  51. ^ Dobbin, Murray (15 August 2000). "New Zealand's Vaunted Privatization Push Devastated The Country, Rather Than Saving It". The National Post (Canada). Archived from the original on 24 March 2013.
  52. ^ "Gross domestic product". OECD Statistics. Retrieved 12 June 2015.
  53. ^ Kelsey, Jane (9 July 1999). "LIFE IN THE ECONOMIC TEST-TUBE: New Zealand "experiment" a colossal failure".
  54. ^ "LFS by sex and age – indicators". Stats.oecd.org. Retrieved 12 June 2015.
  55. ^ a b "THE KIWI EFFECT" (PDF). static1.squarespace.com. 1996. Retrieved 28 January 2021.
  56. ^ "New Zealand Inflation Rate 1960–2021". www.macrotrends.net.
  57. ^ "New Zealand GNI Per Capita 1972–2021". www.macrotrends.net.
  58. ^ "Can the Kiwi economy fly?". The Economist. 30 November 2000.
  59. ^ "Revolution (part one) – Fortress New Zealand". YouTube. 26 March 2012. Archived from the original on 11 December 2021. Retrieved 28 January 2021.
  60. ^ "Q+A with Sir Roger Douglas". YouTube. Archived from the original on 11 December 2021. Retrieved 28 January 2021.
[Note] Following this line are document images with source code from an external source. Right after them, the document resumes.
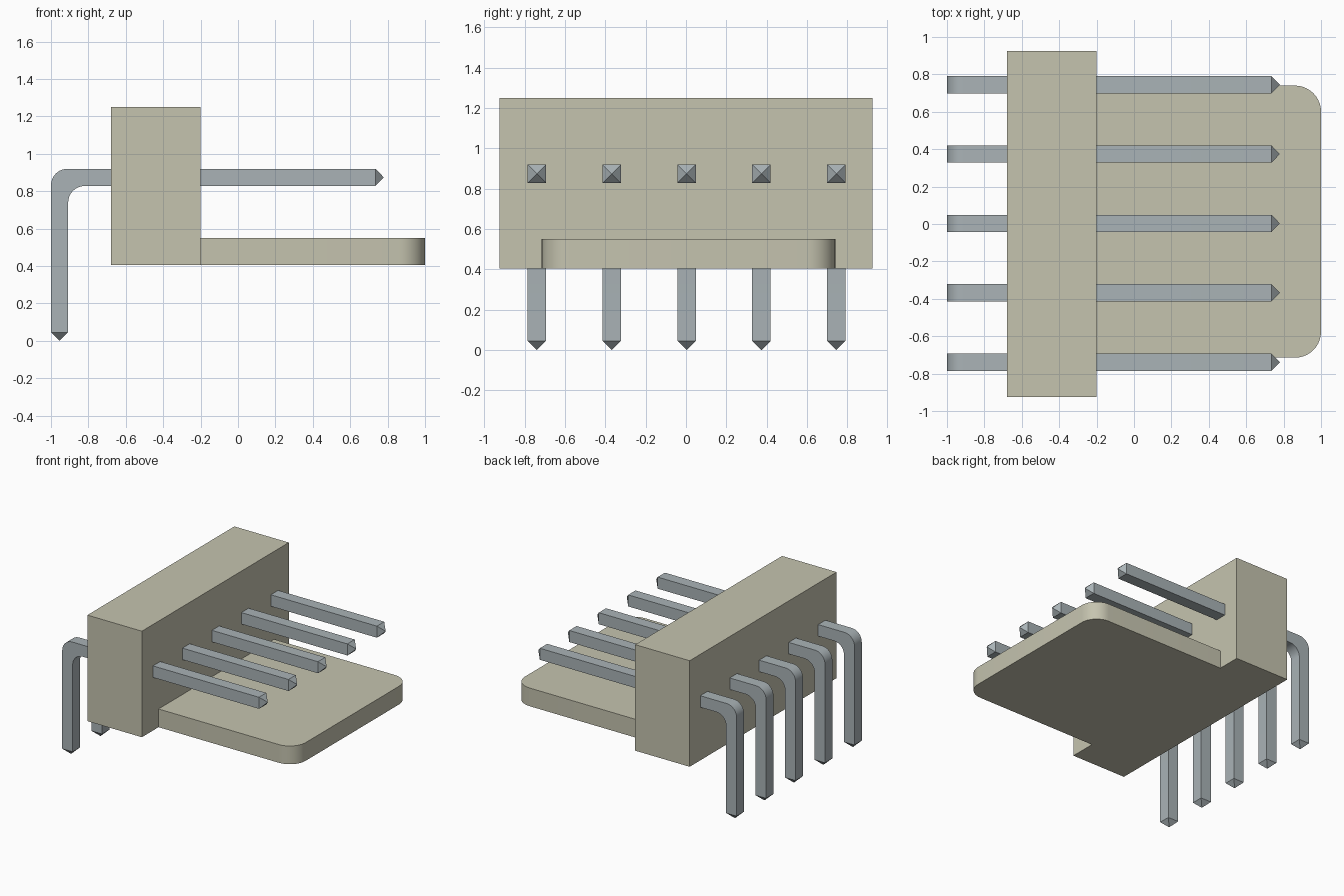
import bpy, bmesh, math

if "Cube" in bpy.data.objects:
    bpy.data.objects.remove(bpy.data.objects["Cube"], do_unlink=True)


def material(name, rgb):
    mat = bpy.data.materials.new(name)
    mat.use_nodes = True
    mat.diffuse_color = (*rgb, 1)
    mat.node_tree.nodes["Principled BSDF"].inputs["Base Color"].default_value = (*rgb, 1)
    return mat


ivory = material("ivory plastic", (0.56, 0.55, 0.43))
metal = material("grey metal", (0.40, 0.45, 0.47))


def finish(bm, name, mat):
    bmesh.ops.recalc_face_normals(bm, faces=bm.faces)
    mesh = bpy.data.meshes.new(name)
    bm.to_mesh(mesh)
    bm.free()
    mesh.materials.append(mat)
    obj = bpy.data.objects.new(name, mesh)
    bpy.context.collection.objects.link(obj)
    bpy.ops.object.select_all(action="DESELECT")
    obj.select_set(True)
    bpy.context.view_layer.objects.active = obj
    bpy.ops.object.shade_smooth_by_angle(angle=math.radians(30))
    return obj


def arc(cx, cy, r, start, end, steps=10):
    angles = [math.radians(start + (end - start) * i / steps) for i in range(steps + 1)]
    return [(cx + r * math.cos(a), cy + r * math.sin(a)) for a in angles]


def slab(name, outline, z0, z1, mat):
    # Extrude a plan outline upwards
    bm = bmesh.new()
    face = bm.faces.new([bm.verts.new((x, y, z0)) for x, y in outline])
    top = bmesh.ops.extrude_face_region(bm, geom=[face])["geom"]
    verts = [v for v in top if isinstance(v, bmesh.types.BMVert)]
    bmesh.ops.translate(bm, verts=verts, vec=(0, 0, z1 - z0))
    return finish(bm, name, mat)


# Upright housing block
slab("housing", [(-0.68, -0.925), (-0.2, -0.925), (-0.2, 0.925), (-0.68, 0.925)],
     0.405, 1.25, ivory)

# Flat tongue with rounded outer corners
r = 0.14
y0, y1 = -0.715, 0.74
slab("tongue", [(-0.2, y0)] + arc(1 - r, y0 + r, r, -90, 0)
     + arc(1 - r, y1 - r, r, 0, 90) + [(-0.2, y1)], 0.405, 0.55, ivory)


def bent_pin(name, y, width=0.092):
    # Square wire: leg, rounded bend, straight contact and pointed ends
    h = width / 2
    bend = 0.088
    low, high = 0.92 - width, 0.92
    inner_x = -1 + width
    outer = [(-1, 0.046)] + arc(-1 + bend, high - bend, bend, 180, 90) + [(0.735, high)]
    inner = ([(inner_x, 0.046)] + arc(inner_x + bend, low - bend, bend, 180, 90)
             + [(0.735, low)])
    bm = bmesh.new()
    rings = [[bm.verts.new(p) for p in ((ox, y - h, oz), (ox, y + h, oz),
                                        (ix, y + h, iz), (ix, y - h, iz))]
             for (ox, oz), (ix, iz) in zip(outer, inner)]
    for a, b in zip(rings, rings[1:]):
        for i in range(4):
            j = (i + 1) % 4
            bm.faces.new((a[i], a[j], b[j], b[i]))
    tips = ((rings[0], (-1 + h, y, 0)), (rings[-1], (0.78, y, high - h)))
    for ring, point in tips:
        apex = bm.verts.new(point)
        for i in range(4):
            bm.faces.new((ring[i], ring[(i + 1) % 4], apex))
    return finish(bm, name, metal)


# Row of five pins
for i in range(5):
    bent_pin(f"pin_{i + 1}", 0.003 + (i - 2) * 0.371)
  61. ^ Schlueter, Andre (23 October 2014). Institutions and Small Settler Economies: A Comparative Study of New Zealand and Uruguay, 1870–2008. Palgrave Macmillan. p. 226. ISBN 978-1-13744-567-4.
  62. ^ James, Colin. "The 'mother of all Budgets'". Te Ara: The Encyclopedia of New Zealand. Retrieved 21 December 2023.
  63. ^ "Business biting hand of nanny govt". The National Business Review. 7 March 1990. p. 24.
  64. ^ Miller, Raymond; Mintrom, Michael (2006). Political Leadership in New Zealand. Auckland University Press. pp. 82–85. ISBN 978-1-86940-358-4.
  65. ^ Maharey, Steve (28 June 2019). "The emergence of the Third Way: From Douglas to Clark (via Clinton & Co)". Pundit. Retrieved 20 December 2023.
  66. ^ Bhatnagar, Aaron (2000). "Rogernomics In The Era Of MMP". www.scoop.co.nz. Scoop News. Retrieved 21 December 2023.
  67. ^ "The Relevance Of Rogernomics | Brian Easton". Eastonbh.ac.nz. 1 November 1997. Retrieved 12 June 2015.
  68. ^ "Inequality in NZ hasn't risen in 20 years Treasury paper says". Stuff (Fairfax). 26 June 2015.
  69. ^ "Income inequality how NZ is one of the worst in the world". Stuff (Fairfax). 18 May 2015.